Recorded data

######

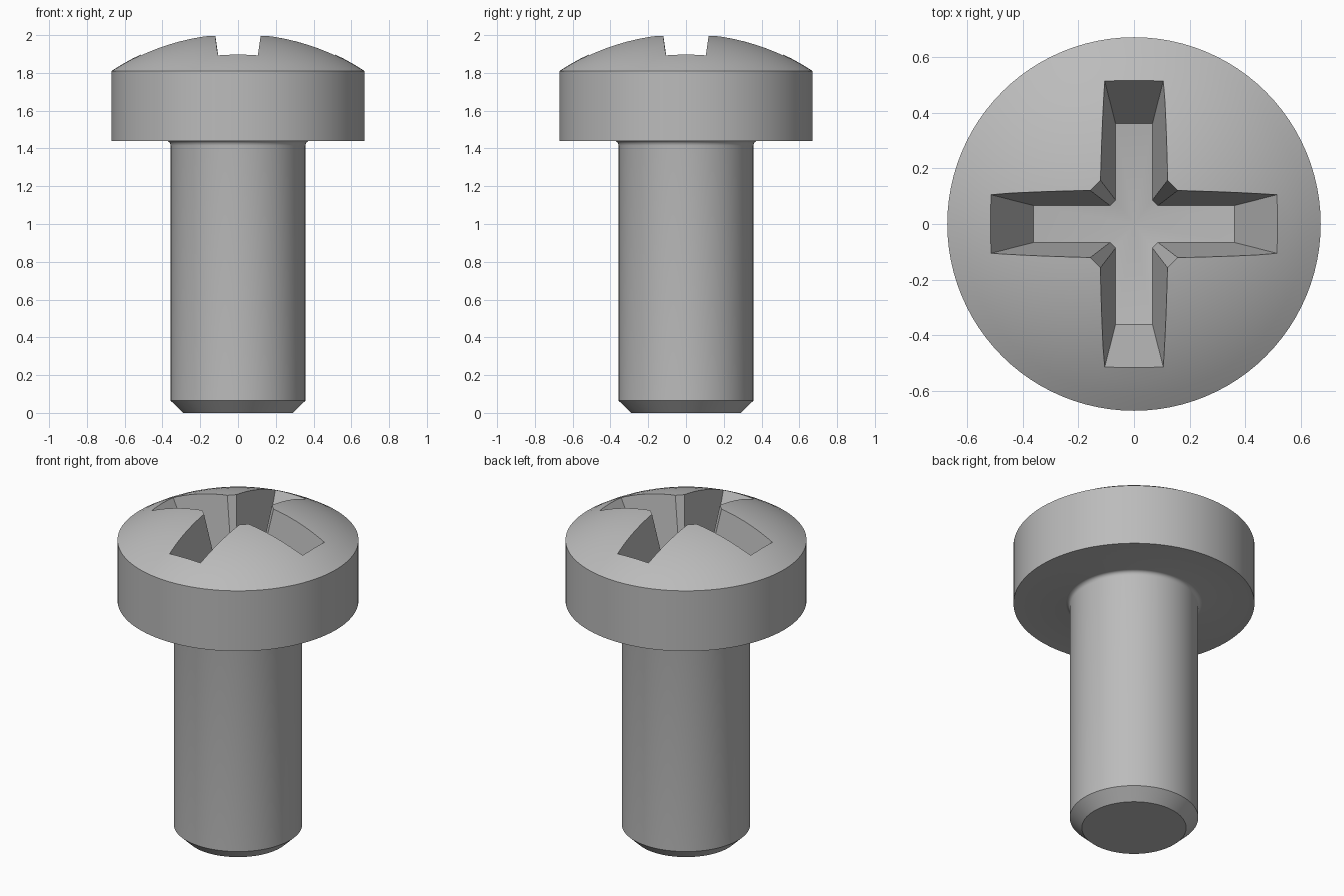
import bpy, bmesh, math
from mathutils import Vector

if "Cube" in bpy.data.objects:
    bpy.data.objects.remove(bpy.data.objects["Cube"])

steel = bpy.data.materials.new("grey steel")
steel.diffuse_color = (0.5, 0.5, 0.5, 1)
steel.use_nodes = True
steel.node_tree.nodes["Principled BSDF"].inputs["Base Color"].default_value = steel.diffuse_color


def finish(name, bm):
    bmesh.ops.recalc_face_normals(bm, faces=bm.faces)
    mesh = bpy.data.meshes.new(name)
    bm.to_mesh(mesh)
    bm.free()
    mesh.materials.append(steel)
    ob = bpy.data.objects.new(name, mesh)
    bpy.context.collection.objects.link(ob)
    return ob


# Screw body: revolved profile (chamfered tip, shank, neck fillet, domed head)
RIM, RIM_Z, APEX = 0.67, 1.81, 2.012
h = APEX - RIM_Z
R = (RIM ** 2 + h ** 2) / (2 * h)
profile = [(0, 0), (0.29, 0), (0.357, 0.065), (0.357, 1.415)]
for i in range(1, 5):
    a = math.pi / 2 * i / 4
    profile.append((0.357 + 0.022 * (1 - math.cos(a)), 1.415 + 0.025 * math.sin(a)))
profile.append((RIM, 1.44))
for i in range(13):
    r = RIM * (1 - i / 12)
    profile.append((r, APEX - R + math.sqrt(R * R - r * r)))

bm = bmesh.new()
verts = [bm.verts.new((r, 0, z)) for r, z in profile]
edges = [bm.edges.new(p) for p in zip(verts, verts[1:])]
bmesh.ops.spin(bm, geom=verts + edges, axis=(0, 0, 1), cent=(0, 0, 0),
               angle=math.tau, steps=96)
bmesh.ops.remove_doubles(bm, verts=bm.verts, dist=1e-5)
screw = finish("screw", bm)

# Cross recess cutter: tapered cross with chamfered inner corners, conical floor
FLOOR, CENTRE, TOP = 1.62, 1.57, 2.08


def cross(z, chamfer):
    w = 0.066 + 0.143 * (z - FLOOR)
    l = 0.36 + 0.56 * (z - FLOOR)
    pts = []
    for k in range(4):
        c, s = math.cos(k * math.pi / 2), math.sin(k * math.pi / 2)
        for x, y in ((w + chamfer, -w), (l, -w), (l, w), (w + chamfer, w)):
            pts.append(Vector((round(c) * x - round(s) * y, round(s) * x + round(c) * y, z)))
    return pts


bm = bmesh.new()
low = cross(FLOOR, 0.02)
for p in low:
    p.z = CENTRE + (FLOOR - CENTRE) * p.xy.length / 0.366
lo = [bm.verts.new(p) for p in low]
hi = [bm.verts.new(p) for p in cross(TOP, 0.04)]
tip = bm.verts.new((0, 0, CENTRE))
n = len(lo)
for i in range(n):
    j = (i + 1) % n
    bm.faces.new((lo[i], lo[j], hi[j], hi[i]))
    bm.faces.new((tip, lo[j], lo[i]))
bm.faces.new(hi)
cutter = finish("recess_cutter", bm)
cutter.hide_render = True

# Cut the recess and shade
bpy.context.view_layer.objects.active = screw
screw.select_set(True)
mod = screw.modifiers.new("recess", 'BOOLEAN')
mod.operation = 'DIFFERENCE'
mod.solver = 'EXACT'
mod.object = cutter
bpy.ops.object.modifier_apply(modifier=mod.name)
bpy.data.objects.remove(cutter)
bpy.ops.object.shade_smooth_by_angle(angle=math.radians(25))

######

▶ [What the task asks]: Scan the entries for lines holding the string "True", then copy every one of them.

▶ [Result below]:
steel.use_nodes = True
cutter.hide_render = True
screw.select_set(True)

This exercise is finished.